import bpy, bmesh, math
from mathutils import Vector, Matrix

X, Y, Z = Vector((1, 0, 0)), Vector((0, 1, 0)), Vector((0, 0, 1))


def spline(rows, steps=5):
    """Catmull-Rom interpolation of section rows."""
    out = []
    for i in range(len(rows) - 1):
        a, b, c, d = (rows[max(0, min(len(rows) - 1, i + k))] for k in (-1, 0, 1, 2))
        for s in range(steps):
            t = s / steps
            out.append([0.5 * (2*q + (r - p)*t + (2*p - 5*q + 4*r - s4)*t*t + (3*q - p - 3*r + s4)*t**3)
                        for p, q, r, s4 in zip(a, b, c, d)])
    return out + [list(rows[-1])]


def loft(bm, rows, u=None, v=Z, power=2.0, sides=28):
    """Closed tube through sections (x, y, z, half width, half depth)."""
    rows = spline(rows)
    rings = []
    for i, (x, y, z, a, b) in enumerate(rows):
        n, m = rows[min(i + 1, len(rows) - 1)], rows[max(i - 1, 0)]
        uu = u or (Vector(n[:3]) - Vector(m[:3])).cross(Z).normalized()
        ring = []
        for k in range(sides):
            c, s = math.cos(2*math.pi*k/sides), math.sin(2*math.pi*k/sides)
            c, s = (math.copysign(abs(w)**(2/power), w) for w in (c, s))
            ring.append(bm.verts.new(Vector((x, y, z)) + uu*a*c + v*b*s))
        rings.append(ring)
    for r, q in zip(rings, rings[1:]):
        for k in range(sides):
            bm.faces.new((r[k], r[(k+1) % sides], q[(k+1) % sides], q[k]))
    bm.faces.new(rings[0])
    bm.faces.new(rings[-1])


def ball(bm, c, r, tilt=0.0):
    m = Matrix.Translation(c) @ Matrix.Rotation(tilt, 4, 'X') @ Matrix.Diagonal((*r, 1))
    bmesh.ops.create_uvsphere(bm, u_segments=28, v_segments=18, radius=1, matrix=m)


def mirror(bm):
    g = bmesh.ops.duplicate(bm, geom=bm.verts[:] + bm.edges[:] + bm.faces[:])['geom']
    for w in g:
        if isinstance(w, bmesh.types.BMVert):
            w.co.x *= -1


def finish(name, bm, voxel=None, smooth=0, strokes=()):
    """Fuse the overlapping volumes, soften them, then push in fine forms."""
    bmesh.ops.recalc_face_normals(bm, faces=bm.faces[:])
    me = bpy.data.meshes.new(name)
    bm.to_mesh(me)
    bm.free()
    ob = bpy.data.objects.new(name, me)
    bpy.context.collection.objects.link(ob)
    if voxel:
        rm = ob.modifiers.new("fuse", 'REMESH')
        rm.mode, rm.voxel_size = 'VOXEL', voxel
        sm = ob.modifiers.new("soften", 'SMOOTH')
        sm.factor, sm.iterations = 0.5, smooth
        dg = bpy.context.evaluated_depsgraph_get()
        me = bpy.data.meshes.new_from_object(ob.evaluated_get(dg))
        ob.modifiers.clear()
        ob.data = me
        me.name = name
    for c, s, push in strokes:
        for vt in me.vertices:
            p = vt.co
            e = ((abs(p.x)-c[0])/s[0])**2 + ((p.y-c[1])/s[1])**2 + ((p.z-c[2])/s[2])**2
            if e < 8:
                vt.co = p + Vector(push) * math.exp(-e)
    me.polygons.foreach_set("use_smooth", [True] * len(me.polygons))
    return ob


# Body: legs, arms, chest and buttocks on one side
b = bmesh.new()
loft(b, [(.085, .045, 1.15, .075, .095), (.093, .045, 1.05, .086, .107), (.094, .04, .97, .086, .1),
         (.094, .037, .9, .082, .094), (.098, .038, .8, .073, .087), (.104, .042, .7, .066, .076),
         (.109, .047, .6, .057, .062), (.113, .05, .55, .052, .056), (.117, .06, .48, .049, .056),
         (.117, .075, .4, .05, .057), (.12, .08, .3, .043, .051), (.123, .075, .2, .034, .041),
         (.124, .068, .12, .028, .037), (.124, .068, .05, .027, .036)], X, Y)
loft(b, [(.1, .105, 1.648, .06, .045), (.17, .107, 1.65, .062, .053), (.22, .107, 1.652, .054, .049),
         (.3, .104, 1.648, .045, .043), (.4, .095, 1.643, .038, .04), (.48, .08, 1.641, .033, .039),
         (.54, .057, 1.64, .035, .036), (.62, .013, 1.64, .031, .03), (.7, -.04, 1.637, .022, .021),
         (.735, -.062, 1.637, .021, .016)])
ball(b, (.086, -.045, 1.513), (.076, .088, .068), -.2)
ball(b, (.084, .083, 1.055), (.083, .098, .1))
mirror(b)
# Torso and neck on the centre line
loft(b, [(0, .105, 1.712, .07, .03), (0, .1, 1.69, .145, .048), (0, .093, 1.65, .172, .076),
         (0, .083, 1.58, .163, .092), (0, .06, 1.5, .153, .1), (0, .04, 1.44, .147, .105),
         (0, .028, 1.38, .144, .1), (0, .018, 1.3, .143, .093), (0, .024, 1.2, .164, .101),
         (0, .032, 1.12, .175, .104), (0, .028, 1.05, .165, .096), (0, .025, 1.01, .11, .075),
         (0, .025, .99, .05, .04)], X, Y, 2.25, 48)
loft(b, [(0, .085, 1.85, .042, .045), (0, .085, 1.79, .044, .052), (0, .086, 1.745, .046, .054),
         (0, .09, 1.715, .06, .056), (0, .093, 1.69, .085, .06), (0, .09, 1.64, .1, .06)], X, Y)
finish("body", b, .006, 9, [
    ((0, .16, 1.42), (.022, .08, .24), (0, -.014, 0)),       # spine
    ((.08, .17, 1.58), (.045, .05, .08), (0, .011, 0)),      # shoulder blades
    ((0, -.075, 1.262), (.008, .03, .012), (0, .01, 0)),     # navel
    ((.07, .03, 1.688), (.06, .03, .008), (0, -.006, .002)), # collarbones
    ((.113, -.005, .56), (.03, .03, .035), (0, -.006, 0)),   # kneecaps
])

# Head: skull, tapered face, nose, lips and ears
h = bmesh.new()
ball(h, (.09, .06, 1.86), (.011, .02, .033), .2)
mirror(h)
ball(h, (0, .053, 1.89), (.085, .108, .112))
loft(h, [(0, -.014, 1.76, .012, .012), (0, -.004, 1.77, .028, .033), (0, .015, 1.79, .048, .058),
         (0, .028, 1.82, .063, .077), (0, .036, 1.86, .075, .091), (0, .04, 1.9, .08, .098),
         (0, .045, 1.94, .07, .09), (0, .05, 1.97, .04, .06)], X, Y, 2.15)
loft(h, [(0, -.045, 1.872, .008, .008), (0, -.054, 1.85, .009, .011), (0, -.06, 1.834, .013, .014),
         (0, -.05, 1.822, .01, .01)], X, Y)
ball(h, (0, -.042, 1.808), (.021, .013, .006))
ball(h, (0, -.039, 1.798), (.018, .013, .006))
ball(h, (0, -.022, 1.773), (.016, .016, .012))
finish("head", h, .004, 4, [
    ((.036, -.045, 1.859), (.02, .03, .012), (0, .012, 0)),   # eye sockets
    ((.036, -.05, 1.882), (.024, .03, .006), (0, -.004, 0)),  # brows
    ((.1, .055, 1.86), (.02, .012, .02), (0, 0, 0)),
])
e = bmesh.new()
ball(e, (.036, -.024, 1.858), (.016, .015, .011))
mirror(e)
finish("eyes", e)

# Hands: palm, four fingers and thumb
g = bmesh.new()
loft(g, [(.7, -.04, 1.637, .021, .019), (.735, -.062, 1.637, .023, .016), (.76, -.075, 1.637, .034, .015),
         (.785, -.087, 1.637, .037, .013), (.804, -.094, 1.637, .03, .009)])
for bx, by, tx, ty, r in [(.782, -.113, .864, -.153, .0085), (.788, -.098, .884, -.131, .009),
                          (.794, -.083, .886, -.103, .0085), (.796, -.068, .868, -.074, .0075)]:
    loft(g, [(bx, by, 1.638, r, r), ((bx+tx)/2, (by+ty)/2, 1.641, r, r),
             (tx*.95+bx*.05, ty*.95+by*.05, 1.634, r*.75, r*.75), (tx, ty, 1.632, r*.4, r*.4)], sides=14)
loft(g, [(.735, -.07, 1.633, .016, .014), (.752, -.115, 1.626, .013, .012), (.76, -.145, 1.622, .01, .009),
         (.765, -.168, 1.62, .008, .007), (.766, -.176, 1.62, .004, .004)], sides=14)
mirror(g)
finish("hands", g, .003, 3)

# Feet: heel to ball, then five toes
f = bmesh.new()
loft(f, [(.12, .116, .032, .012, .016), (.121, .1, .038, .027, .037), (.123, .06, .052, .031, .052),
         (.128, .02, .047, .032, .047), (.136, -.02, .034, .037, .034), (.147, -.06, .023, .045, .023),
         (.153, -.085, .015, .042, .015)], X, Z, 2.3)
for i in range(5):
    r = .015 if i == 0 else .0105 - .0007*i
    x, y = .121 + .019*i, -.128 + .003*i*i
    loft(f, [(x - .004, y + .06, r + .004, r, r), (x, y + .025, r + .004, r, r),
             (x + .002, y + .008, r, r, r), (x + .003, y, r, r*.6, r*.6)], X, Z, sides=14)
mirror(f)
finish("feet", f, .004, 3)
* * *
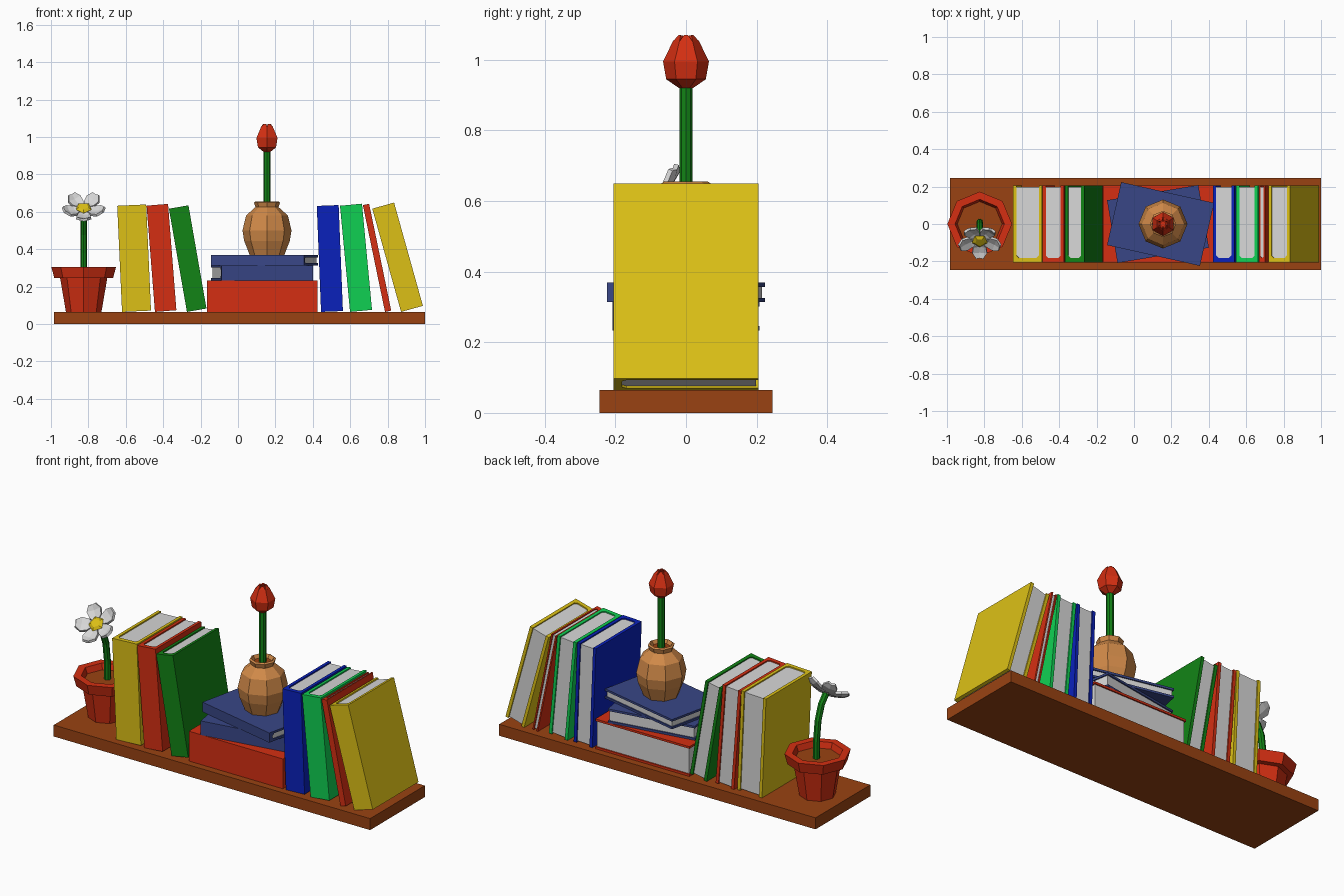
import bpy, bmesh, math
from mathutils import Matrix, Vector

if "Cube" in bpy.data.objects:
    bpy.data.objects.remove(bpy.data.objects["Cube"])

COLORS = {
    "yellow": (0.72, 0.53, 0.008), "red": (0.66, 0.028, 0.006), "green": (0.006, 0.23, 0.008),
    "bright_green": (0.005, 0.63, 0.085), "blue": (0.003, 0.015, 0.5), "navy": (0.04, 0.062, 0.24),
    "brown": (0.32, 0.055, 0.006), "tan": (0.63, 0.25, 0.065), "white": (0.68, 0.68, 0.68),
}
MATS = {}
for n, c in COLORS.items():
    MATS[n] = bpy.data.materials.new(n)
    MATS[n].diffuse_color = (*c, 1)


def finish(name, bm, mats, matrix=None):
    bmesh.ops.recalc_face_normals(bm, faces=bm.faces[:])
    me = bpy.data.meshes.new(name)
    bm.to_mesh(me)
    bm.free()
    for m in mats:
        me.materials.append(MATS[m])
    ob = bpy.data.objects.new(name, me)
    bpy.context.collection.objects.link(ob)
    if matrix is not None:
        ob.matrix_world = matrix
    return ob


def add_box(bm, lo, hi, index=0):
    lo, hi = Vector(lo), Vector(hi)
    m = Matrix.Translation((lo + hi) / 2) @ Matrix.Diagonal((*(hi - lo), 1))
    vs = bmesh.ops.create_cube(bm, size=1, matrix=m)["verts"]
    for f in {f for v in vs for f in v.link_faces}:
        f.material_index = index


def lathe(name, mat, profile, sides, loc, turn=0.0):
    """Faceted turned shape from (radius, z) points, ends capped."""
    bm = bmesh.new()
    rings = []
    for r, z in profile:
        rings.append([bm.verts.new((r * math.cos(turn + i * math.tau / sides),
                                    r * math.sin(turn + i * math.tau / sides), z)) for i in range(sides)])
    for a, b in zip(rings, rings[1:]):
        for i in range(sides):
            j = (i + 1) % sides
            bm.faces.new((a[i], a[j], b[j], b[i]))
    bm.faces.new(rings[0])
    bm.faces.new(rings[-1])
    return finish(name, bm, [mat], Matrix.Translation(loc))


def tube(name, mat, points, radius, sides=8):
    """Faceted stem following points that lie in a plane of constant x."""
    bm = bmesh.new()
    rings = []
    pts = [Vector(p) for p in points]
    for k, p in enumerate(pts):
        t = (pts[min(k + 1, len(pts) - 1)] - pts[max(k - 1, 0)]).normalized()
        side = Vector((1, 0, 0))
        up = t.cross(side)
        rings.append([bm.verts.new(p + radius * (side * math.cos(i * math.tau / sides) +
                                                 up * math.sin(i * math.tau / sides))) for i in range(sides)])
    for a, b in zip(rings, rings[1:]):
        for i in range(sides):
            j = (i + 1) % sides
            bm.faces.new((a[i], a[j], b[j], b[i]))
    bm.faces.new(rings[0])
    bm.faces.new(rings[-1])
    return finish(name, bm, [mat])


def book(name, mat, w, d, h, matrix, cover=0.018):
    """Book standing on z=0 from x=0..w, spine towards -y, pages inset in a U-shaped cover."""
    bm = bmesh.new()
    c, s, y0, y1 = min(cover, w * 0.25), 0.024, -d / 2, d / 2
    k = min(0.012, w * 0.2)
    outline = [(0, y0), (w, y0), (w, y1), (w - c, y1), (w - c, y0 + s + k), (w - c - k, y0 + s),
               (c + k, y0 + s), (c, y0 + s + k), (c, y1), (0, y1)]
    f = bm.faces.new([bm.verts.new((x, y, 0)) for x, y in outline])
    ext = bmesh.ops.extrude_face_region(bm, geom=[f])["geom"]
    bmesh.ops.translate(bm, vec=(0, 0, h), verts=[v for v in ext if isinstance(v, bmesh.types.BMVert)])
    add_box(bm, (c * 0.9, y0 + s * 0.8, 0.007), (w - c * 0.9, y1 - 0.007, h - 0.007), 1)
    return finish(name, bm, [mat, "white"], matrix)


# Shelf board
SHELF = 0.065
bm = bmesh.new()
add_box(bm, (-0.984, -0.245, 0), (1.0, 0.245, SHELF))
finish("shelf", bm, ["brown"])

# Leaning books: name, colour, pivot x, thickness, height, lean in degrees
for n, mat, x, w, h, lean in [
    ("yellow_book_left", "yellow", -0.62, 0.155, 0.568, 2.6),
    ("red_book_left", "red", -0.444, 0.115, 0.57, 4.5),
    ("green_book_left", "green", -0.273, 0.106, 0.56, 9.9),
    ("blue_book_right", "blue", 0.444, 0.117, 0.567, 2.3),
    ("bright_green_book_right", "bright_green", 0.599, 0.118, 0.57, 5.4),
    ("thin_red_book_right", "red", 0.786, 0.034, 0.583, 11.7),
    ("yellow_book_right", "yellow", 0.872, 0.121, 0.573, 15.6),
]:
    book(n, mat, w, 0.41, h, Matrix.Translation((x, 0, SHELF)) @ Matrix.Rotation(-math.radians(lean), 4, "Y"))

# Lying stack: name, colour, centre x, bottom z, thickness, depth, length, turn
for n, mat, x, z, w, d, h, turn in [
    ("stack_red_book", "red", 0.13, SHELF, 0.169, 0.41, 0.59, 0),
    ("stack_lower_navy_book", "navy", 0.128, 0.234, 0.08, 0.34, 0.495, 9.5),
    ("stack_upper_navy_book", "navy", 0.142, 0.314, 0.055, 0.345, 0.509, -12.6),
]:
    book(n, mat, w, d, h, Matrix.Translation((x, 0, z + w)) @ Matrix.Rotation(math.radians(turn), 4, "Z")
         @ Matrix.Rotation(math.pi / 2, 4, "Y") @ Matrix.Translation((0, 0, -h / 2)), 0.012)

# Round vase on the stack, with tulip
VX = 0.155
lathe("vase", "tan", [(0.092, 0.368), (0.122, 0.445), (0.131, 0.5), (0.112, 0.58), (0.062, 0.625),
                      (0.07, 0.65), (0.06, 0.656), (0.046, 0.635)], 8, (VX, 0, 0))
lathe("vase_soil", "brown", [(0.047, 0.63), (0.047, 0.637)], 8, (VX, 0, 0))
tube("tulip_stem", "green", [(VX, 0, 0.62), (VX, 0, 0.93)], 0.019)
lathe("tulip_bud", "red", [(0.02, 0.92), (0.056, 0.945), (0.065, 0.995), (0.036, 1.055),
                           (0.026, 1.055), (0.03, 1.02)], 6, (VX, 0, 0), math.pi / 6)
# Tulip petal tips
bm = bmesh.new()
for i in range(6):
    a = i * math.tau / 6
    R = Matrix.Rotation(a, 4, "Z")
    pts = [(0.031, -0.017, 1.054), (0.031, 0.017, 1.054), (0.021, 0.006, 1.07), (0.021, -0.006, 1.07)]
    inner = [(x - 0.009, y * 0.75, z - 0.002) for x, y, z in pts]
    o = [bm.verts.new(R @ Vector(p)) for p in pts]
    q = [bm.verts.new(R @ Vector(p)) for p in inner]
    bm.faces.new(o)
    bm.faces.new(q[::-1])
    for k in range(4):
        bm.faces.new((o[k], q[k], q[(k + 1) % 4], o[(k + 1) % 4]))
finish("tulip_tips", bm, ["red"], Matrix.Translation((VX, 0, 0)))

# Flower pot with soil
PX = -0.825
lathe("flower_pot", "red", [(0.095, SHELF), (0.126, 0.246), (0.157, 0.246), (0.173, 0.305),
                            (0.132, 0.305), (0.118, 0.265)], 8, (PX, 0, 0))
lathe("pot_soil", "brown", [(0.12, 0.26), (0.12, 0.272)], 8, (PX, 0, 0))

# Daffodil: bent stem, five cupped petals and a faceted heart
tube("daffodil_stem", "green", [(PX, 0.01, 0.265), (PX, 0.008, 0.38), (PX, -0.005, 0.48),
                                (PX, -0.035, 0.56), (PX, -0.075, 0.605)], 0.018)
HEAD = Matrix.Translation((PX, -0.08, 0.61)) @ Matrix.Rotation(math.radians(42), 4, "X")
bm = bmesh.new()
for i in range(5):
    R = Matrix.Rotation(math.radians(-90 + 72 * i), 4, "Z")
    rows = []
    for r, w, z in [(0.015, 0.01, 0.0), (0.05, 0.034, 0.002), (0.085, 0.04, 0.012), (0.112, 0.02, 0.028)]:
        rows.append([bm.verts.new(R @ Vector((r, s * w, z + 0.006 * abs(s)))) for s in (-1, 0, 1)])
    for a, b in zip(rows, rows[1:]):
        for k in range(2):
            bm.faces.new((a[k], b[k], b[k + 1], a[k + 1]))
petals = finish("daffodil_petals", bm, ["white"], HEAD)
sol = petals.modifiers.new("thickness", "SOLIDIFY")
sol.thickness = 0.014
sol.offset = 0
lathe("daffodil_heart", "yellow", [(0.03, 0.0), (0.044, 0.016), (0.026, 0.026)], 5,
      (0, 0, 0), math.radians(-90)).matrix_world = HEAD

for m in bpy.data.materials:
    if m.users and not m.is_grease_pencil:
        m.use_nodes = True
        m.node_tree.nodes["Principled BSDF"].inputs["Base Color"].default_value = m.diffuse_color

ASSIGNED TASK
In the material above, find the line containing "# Tulip petal tips" and the line containing "# Daffodil: bent", then write out exactly those two lines and every line between them, and nothing more.

ANSWER AREA
# Tulip petal tips
bm = bmesh.new()
for i in range(6):
    a = i * math.tau / 6
    R = Matrix.Rotation(a, 4, "Z")
    pts = [(0.031, -0.017, 1.054), (0.031, 0.017, 1.054), (0.021, 0.006, 1.07), (0.021, -0.006, 1.07)]
    inner = [(x - 0.009, y * 0.75, z - 0.002) for x, y, z in pts]
    o = [bm.verts.new(R @ Vector(p)) for p in pts]
    q = [bm.verts.new(R @ Vector(p)) for p in inner]
    bm.faces.new(o)
    bm.faces.new(q[::-1])
    for k in range(4):
        bm.faces.new((o[k], q[k], q[(k + 1) % 4], o[(k + 1) % 4]))
finish("tulip_tips", bm, ["red"], Matrix.Translation((VX, 0, 0)))

# Flower pot with soil
PX = -0.825
lathe("flower_pot", "red", [(0.095, SHELF), (0.126, 0.246), (0.157, 0.246), (0.173, 0.305),
                            (0.132, 0.305), (0.118, 0.265)], 8, (PX, 0, 0))
lathe("pot_soil", "brown", [(0.12, 0.26), (0.12, 0.272)], 8, (PX, 0, 0))

# Daffodil: bent stem, five cupped petals and a faceted heart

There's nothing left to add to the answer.